"It wasn’t even that hot, but everyone was sweating," Fallon adds, grinning.
The actor, who deadpans at random and imitates both a drunken fool and a foreign cab driver at various points during the interview, is one of the most talented comics working today. He perfected his bit as co-host of "SNL’s" ultra-popular "Weekend Update" segment over the last half-decade and now, after small parts in films like Woody Allen’s Anything Else, Cameron Crowe’s Almost Famous and the HBO miniseries "Band of Brothers," Fallon is branching out into mainstream comedic films. With his connections to "Weekend Update" co-host Tina Fey, though, it’s too bad that Fallon couldn’t get himself a role in the well-received, biting teen comedy Mean Girls, which was written by — and featured — Fey herself.
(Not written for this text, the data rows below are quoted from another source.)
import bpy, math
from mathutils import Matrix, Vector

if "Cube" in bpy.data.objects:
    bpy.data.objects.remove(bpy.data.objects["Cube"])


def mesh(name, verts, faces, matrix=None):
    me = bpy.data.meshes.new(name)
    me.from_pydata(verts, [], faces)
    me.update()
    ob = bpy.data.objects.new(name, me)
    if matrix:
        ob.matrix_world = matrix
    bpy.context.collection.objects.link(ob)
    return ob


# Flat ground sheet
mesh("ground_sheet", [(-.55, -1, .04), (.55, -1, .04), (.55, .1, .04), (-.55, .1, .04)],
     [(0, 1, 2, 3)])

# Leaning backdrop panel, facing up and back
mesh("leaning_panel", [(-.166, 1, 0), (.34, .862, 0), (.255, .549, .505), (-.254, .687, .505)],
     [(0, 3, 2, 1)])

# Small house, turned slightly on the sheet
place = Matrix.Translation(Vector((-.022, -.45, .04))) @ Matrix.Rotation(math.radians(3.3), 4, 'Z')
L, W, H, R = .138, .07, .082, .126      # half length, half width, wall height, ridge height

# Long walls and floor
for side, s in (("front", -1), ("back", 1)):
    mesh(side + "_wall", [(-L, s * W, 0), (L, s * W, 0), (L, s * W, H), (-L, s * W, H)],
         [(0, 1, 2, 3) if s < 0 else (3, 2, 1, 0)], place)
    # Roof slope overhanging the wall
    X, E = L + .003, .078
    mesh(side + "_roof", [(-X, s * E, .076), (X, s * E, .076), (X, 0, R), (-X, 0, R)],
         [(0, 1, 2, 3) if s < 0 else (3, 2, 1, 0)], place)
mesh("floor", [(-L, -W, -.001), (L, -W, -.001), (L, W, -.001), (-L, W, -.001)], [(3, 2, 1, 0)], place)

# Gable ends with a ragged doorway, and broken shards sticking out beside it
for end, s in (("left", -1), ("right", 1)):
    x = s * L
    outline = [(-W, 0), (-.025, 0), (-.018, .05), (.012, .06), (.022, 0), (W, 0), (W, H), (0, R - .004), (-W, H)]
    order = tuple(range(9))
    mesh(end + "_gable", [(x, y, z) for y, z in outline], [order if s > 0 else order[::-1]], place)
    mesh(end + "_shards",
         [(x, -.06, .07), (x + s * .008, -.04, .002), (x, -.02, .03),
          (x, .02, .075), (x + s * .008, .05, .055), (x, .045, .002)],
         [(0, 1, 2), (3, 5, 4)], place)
"I did [read for it] but they cut me out. Just kidding," says Fallon, who now breaks into deadpan mode. "I read the script and there wasn’t really a role for me. But I do usually read for 15- or 16-year-old girl [roles]. I never get the parts, but I should have [read for this one]."
Joking aside, though, Fallon — who is currently filming the comedy Fever Pitch for the Farrelly Brothers — says he’s thrilled to be a part of Taxi. Even though he’s never seen the original 1998 French version, Fallon says that the main selling point for him was the fact that Latifah was attached to the project.
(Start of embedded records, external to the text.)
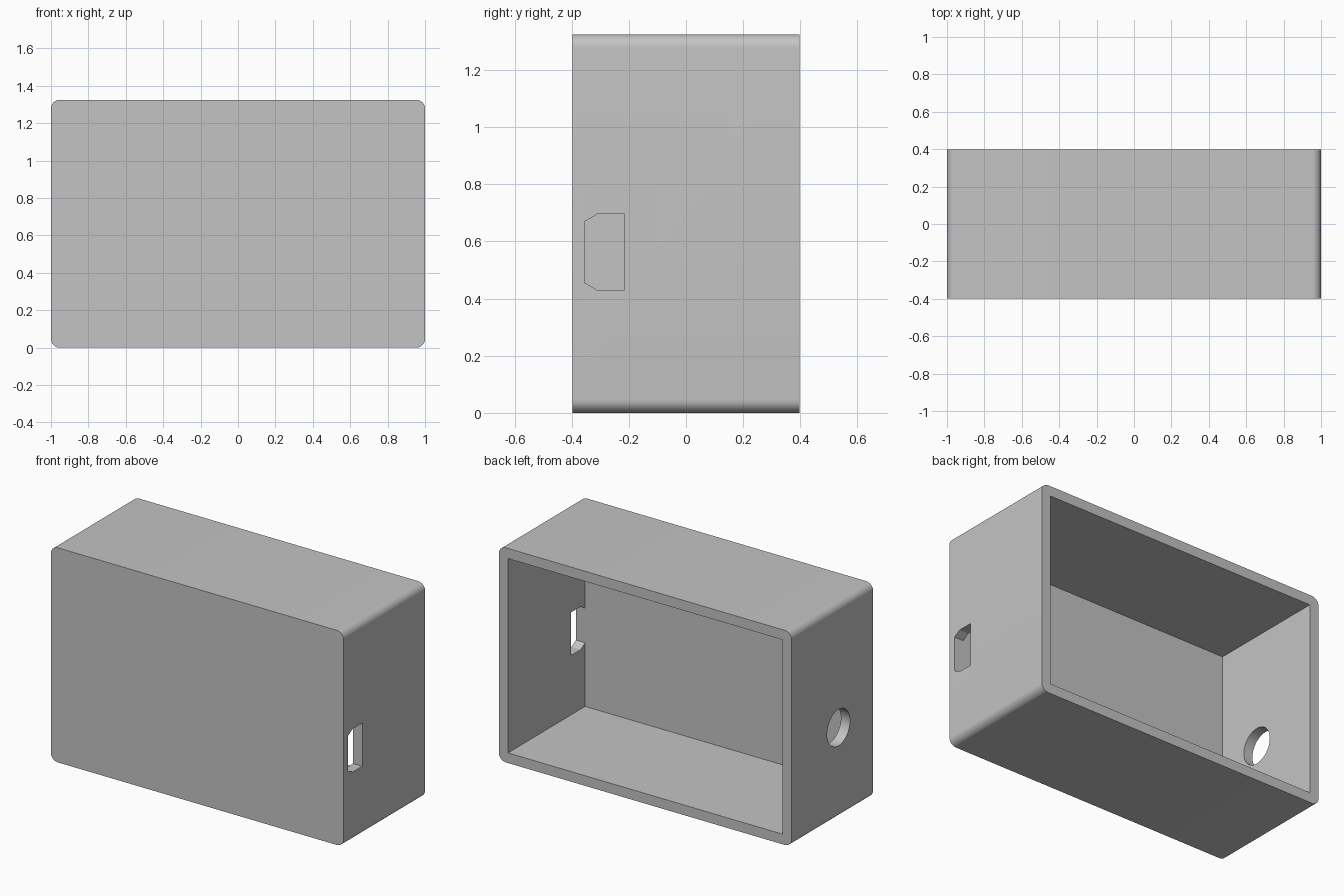
import bpy, bmesh
from math import cos, sin, pi, radians

if "Cube" in bpy.data.objects:
    bpy.data.objects.remove(bpy.data.objects["Cube"], do_unlink=True)

WIDTH, DEPTH, HEIGHT = 2.0, 0.795, 1.325
WALL, FRONT, RADIUS = 0.0625, 0.043, 0.047
MID = HEIGHT / 2
FLOOR_Y = -DEPTH / 2 + FRONT

grey = bpy.data.materials.new("light_grey")
grey.use_nodes = True
colour = (0.55, 0.55, 0.55, 1)
grey.diffuse_color = colour
grey.node_tree.nodes["Principled BSDF"].inputs["Base Color"].default_value = colour


def prism(name, points, offset):
    """Closed solid made by sweeping a planar outline along an offset."""
    bm = bmesh.new()
    face = bm.faces.new([bm.verts.new(p) for p in points])
    swept = bmesh.ops.extrude_face_region(bm, geom=[face], use_keep_orig=True)
    verts = [v for v in swept["geom"] if isinstance(v, bmesh.types.BMVert)]
    bmesh.ops.translate(bm, verts=verts, vec=offset)
    bmesh.ops.recalc_face_normals(bm, faces=bm.faces)
    mesh = bpy.data.meshes.new(name)
    bm.to_mesh(mesh)
    bm.free()
    mesh.materials.append(grey)
    obj = bpy.data.objects.new(name, mesh)
    bpy.context.collection.objects.link(obj)
    return obj


def cut(target, cutter):
    """Subtract a cutter for good, then remove it."""
    cutter.hide_render = True
    mod = target.modifiers.new("cut", 'BOOLEAN')
    mod.operation, mod.solver, mod.object = 'DIFFERENCE', 'EXACT', cutter
    bpy.context.view_layer.objects.active = target
    bpy.ops.object.modifier_apply(modifier=mod.name)
    bpy.data.objects.remove(cutter, do_unlink=True)


# Outer body: rounded rectangle swept from front to back
outline = []
STEPS = 10
for i, (sx, sz) in enumerate([(1, 1), (-1, 1), (-1, -1), (1, -1)]):
    for k in range(STEPS + 1):
        a = (i + k / STEPS) * pi / 2
        outline.append((sx * (WIDTH / 2 - RADIUS) + RADIUS * cos(a), -DEPTH / 2,
                        MID + sz * (MID - RADIUS) + RADIUS * sin(a)))
case = prism("open_case", outline, (0, DEPTH, 0))

# Square-cornered cavity, open at the back
cx, cz = WIDTH / 2 - WALL, MID - WALL
cavity = [(x, FLOOR_Y, MID + z) for x, z in ((cx, cz), (-cx, cz), (-cx, -cz), (cx, -cz))]
cut(case, prism("cavity_cutter", cavity, (0, DEPTH, 0)))

# Chamfered slot in the left wall, flush with the cavity floor
CENTRE_Z = 0.5625
half = [(-0.216, 0.133), (-0.31, 0.133), (FLOOR_Y, 0.107)]
slot = [(0.9, y, CENTRE_Z + z) for y, z in half]
slot += [(0.9, y, CENTRE_Z - z) for y, z in reversed(half)]
cut(case, prism("slot_cutter", slot, (0.2, 0, 0)))

# Round hole in the right wall
SIDES = 48
ring = [2 * pi * i / SIDES for i in range(SIDES)]
hole = [(-1.1, -0.06 + 0.112 * cos(a), CENTRE_Z + 0.112 * sin(a)) for a in ring]
cut(case, prism("hole_cutter", hole, (0.2, 0, 0)))

# Smooth rounded corners and hole, keep the rest crisp
bpy.ops.object.select_all(action='DESELECT')
case.select_set(True)
bpy.context.view_layer.objects.active = case
bpy.ops.object.shade_smooth_by_angle(angle=radians(25))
"I got it, read it and was like, ‘It’s all right.’ It’s one of those action buddy things. They wanted me to be the cab driver at one point," says Fallon of the script before the Latifah addition. "She hosted ["Saturday Night Live"] once, and she was great.
"And they said Tim Story was going to direct it. I laughed at Barbershop and thought that was really funny. So I was like, ‘I think this is a puzzle I want to be a piece in.’ It seemed like something that would be good."
Another aspect Fallon thought was "good" about the new version of Taxi was that Story decided to use an ultra-sexy group of beautiful, leggy Brazilian supermodels as bank robbers. According to Fallon, it’s just one of the positive liberties that was taken on the film.
"I don’t even know what [the original] was about, but I know we changed things," says Fallon, talking about the new Taxi. He deadpans again. "I think our bank robbers are Brazilian supermodels, so subtle changes like that [were made]. I think the one thing a lot of people don’t understand, that the media tries to keep out of the news, is that 75 to 80 percent of all bank robbers are Brazilian supermodels. It’s a huge problem in America," he says.
Still straight-faced, without even the least bit of fibbing in his voice, Fallon continues. "I tried to get Michael Moore to do a documentary about it. He hasn’t called me back, but I left him about 25 messages yesterday. We’ll see what he thinks." Fallon says pensively, "One of them, I think, was just singing. I was drunk and called him — drunk dialing."
Taxi is currently in theaters.